(Data supplied Opens)
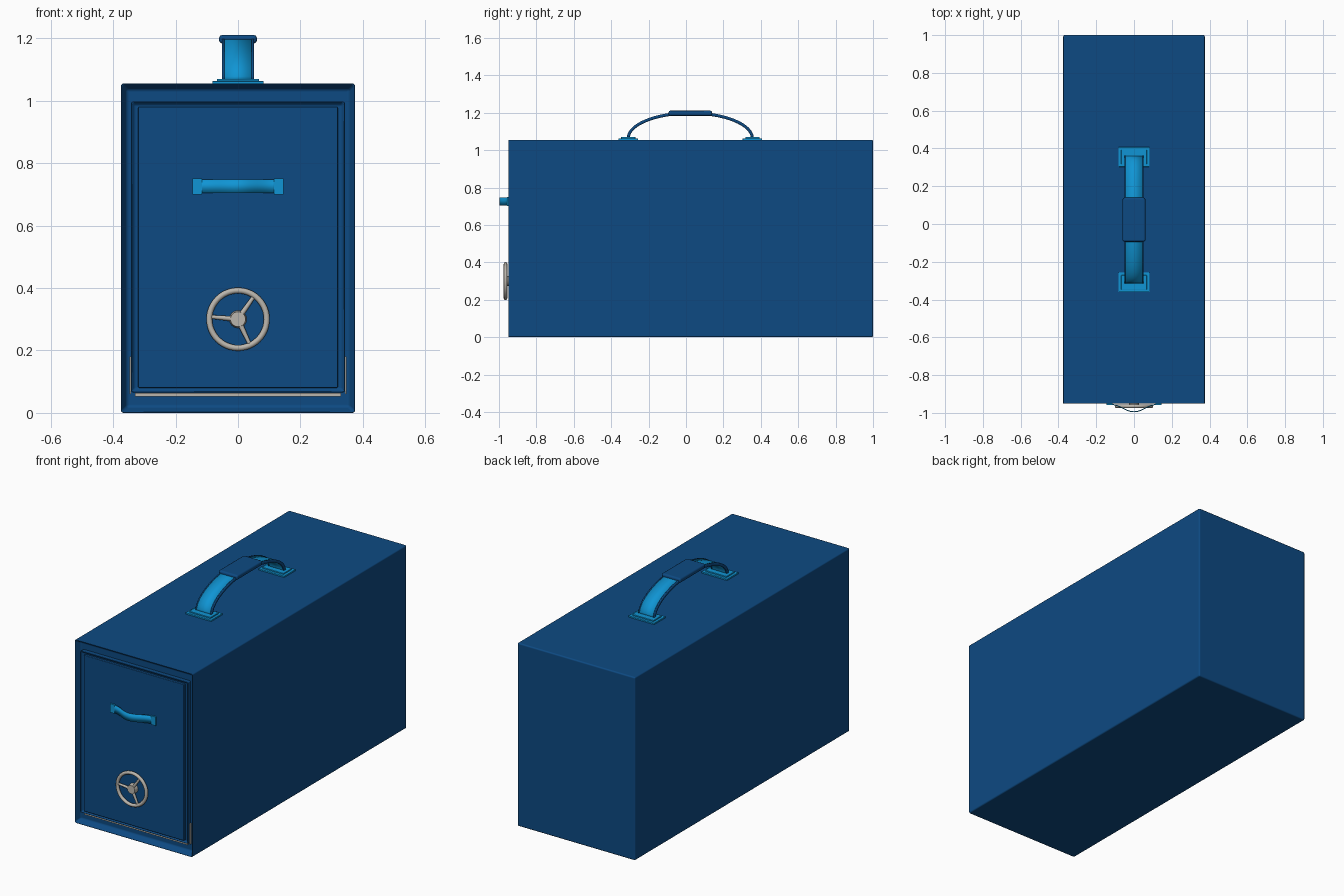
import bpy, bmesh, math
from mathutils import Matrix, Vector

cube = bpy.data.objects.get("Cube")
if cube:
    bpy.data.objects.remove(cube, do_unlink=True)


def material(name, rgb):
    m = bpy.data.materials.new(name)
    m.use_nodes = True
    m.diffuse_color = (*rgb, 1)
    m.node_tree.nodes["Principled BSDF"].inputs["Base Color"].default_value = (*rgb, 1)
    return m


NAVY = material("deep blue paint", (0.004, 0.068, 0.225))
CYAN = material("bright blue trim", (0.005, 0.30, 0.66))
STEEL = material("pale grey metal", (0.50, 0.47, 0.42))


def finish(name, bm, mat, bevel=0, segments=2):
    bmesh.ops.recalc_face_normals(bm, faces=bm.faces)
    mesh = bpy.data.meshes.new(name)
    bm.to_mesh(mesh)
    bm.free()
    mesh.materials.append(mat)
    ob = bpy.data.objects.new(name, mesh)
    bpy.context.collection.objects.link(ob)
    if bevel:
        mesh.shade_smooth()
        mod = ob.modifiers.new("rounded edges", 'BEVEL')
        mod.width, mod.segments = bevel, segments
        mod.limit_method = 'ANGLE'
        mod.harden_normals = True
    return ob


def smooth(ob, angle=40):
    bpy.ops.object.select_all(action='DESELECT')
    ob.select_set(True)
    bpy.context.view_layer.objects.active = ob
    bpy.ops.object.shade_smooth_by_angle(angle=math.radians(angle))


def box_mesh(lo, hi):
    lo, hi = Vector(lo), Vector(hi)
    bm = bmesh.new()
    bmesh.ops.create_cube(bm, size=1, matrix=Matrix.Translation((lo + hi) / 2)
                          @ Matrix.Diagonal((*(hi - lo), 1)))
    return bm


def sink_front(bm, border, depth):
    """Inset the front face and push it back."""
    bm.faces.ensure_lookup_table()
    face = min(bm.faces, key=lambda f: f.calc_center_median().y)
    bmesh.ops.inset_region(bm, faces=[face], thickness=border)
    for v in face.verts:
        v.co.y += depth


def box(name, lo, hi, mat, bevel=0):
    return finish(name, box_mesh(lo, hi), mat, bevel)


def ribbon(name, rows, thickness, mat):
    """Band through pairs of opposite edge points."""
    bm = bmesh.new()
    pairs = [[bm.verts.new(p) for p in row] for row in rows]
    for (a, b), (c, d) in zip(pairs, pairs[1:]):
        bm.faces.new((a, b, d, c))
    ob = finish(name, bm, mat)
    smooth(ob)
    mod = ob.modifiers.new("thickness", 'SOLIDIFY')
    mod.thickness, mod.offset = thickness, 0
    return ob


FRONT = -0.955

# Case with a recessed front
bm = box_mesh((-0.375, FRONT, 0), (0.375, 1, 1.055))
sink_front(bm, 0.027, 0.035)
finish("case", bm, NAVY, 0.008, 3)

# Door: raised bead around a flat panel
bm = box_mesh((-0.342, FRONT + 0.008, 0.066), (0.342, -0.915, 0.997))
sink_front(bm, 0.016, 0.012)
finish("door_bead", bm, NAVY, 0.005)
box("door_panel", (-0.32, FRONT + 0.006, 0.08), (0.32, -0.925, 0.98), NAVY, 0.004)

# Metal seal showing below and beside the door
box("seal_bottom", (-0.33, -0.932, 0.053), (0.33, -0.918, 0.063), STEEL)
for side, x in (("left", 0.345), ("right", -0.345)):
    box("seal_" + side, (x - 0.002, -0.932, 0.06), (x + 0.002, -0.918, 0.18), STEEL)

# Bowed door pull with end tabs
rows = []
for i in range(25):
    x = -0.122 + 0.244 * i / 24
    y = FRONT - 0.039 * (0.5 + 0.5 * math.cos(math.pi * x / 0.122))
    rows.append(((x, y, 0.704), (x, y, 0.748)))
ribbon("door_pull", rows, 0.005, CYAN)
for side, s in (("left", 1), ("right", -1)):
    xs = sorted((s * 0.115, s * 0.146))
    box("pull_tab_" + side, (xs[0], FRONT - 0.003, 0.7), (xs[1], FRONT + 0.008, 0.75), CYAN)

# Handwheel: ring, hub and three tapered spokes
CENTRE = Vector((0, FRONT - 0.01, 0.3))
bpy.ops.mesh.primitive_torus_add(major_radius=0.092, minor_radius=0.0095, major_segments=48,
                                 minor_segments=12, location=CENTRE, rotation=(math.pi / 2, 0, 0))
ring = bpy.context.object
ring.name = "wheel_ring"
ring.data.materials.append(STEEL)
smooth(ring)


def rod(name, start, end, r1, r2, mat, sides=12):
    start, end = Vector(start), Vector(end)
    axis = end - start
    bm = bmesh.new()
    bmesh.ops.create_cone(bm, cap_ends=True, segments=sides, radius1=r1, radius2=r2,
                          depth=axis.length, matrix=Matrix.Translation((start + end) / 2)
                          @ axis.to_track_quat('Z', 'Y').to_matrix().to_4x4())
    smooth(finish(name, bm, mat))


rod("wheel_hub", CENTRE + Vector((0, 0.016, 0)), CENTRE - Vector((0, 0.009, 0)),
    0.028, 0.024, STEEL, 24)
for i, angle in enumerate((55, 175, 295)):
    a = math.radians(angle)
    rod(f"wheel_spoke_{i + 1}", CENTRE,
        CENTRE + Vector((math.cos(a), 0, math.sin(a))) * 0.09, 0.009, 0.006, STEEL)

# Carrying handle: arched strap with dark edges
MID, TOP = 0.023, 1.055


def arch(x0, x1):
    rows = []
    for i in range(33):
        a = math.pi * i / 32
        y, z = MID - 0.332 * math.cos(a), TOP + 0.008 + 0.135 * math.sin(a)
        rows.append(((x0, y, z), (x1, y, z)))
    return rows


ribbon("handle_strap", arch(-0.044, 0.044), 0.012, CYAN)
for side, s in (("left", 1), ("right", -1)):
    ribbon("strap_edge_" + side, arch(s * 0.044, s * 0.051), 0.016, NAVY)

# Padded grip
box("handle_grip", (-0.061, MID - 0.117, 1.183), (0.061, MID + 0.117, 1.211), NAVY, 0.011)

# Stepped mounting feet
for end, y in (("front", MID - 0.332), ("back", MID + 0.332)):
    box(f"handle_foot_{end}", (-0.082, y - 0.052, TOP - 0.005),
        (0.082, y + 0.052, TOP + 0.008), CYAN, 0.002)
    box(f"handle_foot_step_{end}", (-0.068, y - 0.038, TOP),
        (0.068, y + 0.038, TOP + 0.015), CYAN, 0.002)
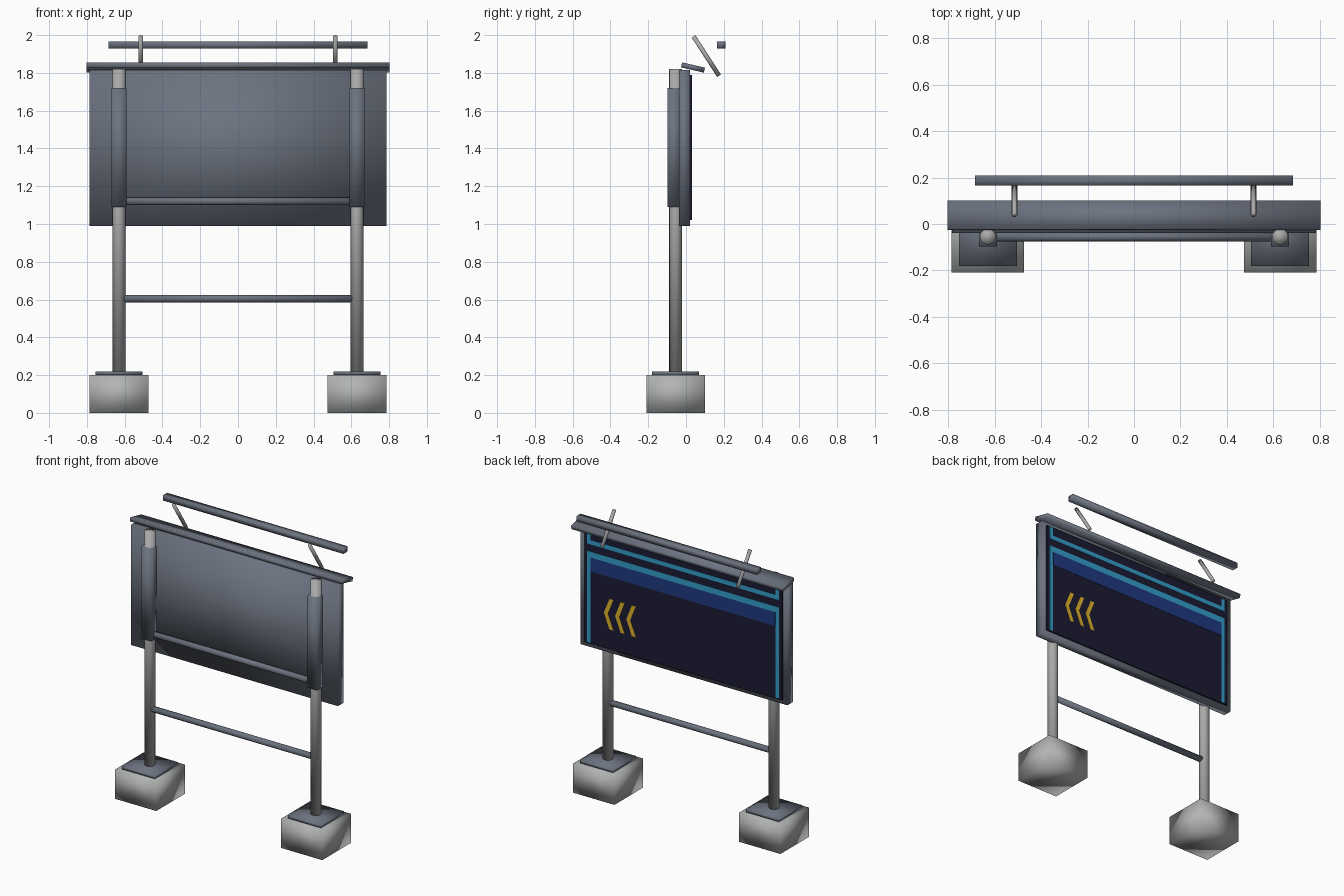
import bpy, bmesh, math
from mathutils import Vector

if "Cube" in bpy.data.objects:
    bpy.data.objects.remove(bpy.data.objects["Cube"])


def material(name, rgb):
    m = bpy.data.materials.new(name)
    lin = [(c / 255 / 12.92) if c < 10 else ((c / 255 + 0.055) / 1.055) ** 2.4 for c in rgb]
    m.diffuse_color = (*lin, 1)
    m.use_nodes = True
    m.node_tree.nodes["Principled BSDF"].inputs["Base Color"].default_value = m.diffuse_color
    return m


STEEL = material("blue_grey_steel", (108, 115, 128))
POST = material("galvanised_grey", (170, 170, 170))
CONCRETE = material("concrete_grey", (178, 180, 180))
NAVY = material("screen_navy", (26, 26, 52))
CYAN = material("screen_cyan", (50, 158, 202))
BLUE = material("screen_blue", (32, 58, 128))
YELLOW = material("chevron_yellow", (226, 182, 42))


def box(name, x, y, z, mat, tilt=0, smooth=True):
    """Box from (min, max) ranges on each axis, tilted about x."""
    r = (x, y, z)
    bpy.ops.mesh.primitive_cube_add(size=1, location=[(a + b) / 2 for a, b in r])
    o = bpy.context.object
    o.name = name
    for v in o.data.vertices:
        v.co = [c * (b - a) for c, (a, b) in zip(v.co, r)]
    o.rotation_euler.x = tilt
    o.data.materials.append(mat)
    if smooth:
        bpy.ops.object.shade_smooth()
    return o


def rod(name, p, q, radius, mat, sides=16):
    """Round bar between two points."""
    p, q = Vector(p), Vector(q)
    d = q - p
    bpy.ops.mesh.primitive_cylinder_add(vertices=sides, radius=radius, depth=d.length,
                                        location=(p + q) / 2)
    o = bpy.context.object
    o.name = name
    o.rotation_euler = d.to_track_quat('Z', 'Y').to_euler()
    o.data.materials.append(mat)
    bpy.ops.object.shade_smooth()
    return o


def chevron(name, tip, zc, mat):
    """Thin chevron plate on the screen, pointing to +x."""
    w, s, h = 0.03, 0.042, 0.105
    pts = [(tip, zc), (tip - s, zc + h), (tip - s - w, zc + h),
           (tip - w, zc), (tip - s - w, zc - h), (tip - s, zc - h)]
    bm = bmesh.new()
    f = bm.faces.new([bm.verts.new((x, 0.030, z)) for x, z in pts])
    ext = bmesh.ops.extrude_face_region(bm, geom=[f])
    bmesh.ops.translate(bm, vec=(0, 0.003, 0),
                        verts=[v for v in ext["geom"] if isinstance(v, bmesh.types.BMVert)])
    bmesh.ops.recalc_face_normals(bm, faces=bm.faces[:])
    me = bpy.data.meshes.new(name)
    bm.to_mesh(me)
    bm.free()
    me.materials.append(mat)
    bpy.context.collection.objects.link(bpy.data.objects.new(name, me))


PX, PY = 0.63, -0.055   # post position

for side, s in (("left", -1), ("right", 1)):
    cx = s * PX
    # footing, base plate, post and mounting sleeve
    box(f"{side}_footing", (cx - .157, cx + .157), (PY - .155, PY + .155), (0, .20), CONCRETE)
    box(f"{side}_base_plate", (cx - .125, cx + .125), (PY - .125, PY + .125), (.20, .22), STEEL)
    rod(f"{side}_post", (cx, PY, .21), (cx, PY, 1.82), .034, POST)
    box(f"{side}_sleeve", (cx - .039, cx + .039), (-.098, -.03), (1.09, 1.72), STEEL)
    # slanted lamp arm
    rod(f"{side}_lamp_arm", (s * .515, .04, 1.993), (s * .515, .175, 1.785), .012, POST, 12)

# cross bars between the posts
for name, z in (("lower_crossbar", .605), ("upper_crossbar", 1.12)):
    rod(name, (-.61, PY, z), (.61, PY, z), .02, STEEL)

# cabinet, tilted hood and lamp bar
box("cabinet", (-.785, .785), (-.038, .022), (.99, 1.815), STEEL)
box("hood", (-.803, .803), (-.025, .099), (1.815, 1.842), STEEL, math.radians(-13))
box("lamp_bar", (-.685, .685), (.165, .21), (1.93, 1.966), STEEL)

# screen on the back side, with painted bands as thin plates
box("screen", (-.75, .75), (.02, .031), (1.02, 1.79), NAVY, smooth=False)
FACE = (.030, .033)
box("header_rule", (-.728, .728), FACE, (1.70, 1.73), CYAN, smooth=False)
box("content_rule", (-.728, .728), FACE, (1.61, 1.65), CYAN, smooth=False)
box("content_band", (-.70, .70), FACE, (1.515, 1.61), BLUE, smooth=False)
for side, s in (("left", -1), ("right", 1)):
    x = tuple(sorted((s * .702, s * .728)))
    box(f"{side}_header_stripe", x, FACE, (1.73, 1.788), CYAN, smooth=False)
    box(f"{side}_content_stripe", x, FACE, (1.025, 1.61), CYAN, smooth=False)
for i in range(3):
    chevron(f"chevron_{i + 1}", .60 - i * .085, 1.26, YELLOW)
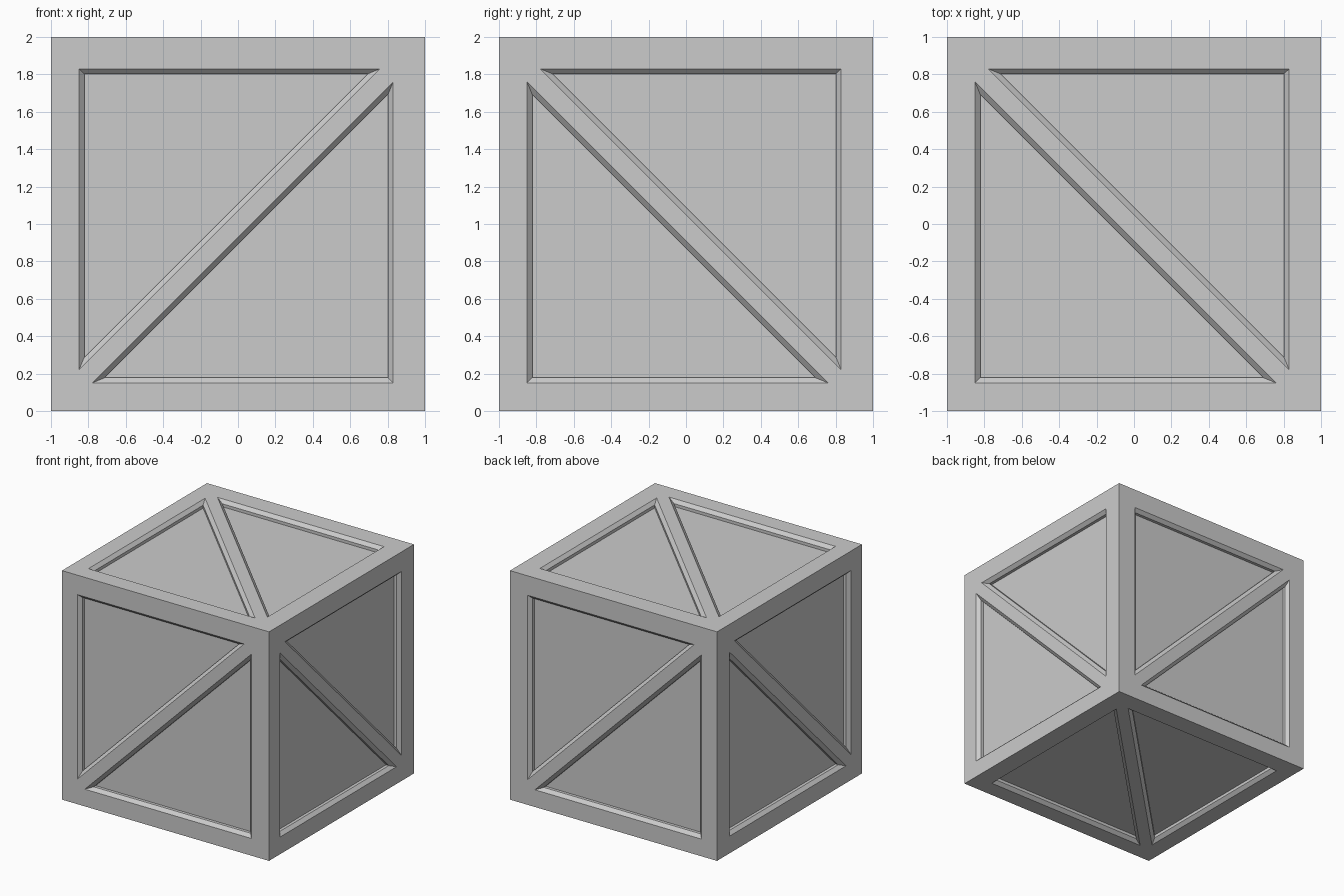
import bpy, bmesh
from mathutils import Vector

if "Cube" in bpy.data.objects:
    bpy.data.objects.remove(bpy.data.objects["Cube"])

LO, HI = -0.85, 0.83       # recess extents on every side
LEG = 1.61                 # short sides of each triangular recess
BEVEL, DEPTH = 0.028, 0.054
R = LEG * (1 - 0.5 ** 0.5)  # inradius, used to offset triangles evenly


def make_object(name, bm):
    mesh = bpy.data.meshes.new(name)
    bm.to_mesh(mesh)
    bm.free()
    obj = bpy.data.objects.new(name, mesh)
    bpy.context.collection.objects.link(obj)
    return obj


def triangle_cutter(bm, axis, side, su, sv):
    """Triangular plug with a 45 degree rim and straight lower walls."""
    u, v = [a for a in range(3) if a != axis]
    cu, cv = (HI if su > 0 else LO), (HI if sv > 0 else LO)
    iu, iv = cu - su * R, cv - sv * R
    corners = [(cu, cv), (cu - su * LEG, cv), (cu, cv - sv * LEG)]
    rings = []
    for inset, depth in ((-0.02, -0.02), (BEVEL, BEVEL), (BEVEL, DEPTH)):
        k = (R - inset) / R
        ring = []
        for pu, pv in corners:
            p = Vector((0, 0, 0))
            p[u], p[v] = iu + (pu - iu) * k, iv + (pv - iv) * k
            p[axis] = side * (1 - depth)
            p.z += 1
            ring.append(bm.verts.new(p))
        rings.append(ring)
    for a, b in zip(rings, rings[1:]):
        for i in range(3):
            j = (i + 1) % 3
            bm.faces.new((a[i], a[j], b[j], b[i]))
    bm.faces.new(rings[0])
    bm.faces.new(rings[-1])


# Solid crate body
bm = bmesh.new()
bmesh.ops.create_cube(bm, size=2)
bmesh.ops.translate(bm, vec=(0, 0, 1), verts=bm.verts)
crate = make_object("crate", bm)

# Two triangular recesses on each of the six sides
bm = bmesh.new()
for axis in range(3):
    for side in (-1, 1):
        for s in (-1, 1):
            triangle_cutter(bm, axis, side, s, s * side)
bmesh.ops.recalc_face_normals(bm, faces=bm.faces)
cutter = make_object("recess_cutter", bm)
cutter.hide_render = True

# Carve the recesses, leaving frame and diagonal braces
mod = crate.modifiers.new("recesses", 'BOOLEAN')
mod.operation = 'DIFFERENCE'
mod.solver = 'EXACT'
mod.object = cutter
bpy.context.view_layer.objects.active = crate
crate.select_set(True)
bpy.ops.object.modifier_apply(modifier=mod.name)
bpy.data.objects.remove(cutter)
(Data supplied Closes)
## Assignment
Gather each line of the records holding the string "NAVY".

## Exercise output
NAVY = material("deep blue paint", (0.004, 0.068, 0.225))
finish("case", bm, NAVY, 0.008, 3)
finish("door_bead", bm, NAVY, 0.005)
box("door_panel", (-0.32, FRONT + 0.006, 0.08), (0.32, -0.925, 0.98), NAVY, 0.004)
    ribbon("strap_edge_" + side, arch(s * 0.044, s * 0.051), 0.016, NAVY)
box("handle_grip", (-0.061, MID - 0.117, 1.183), (0.061, MID + 0.117, 1.211), NAVY, 0.011)
NAVY = material("screen_navy", (26, 26, 52))
box("screen", (-.75, .75), (.02, .031), (1.02, 1.79), NAVY, smooth=False)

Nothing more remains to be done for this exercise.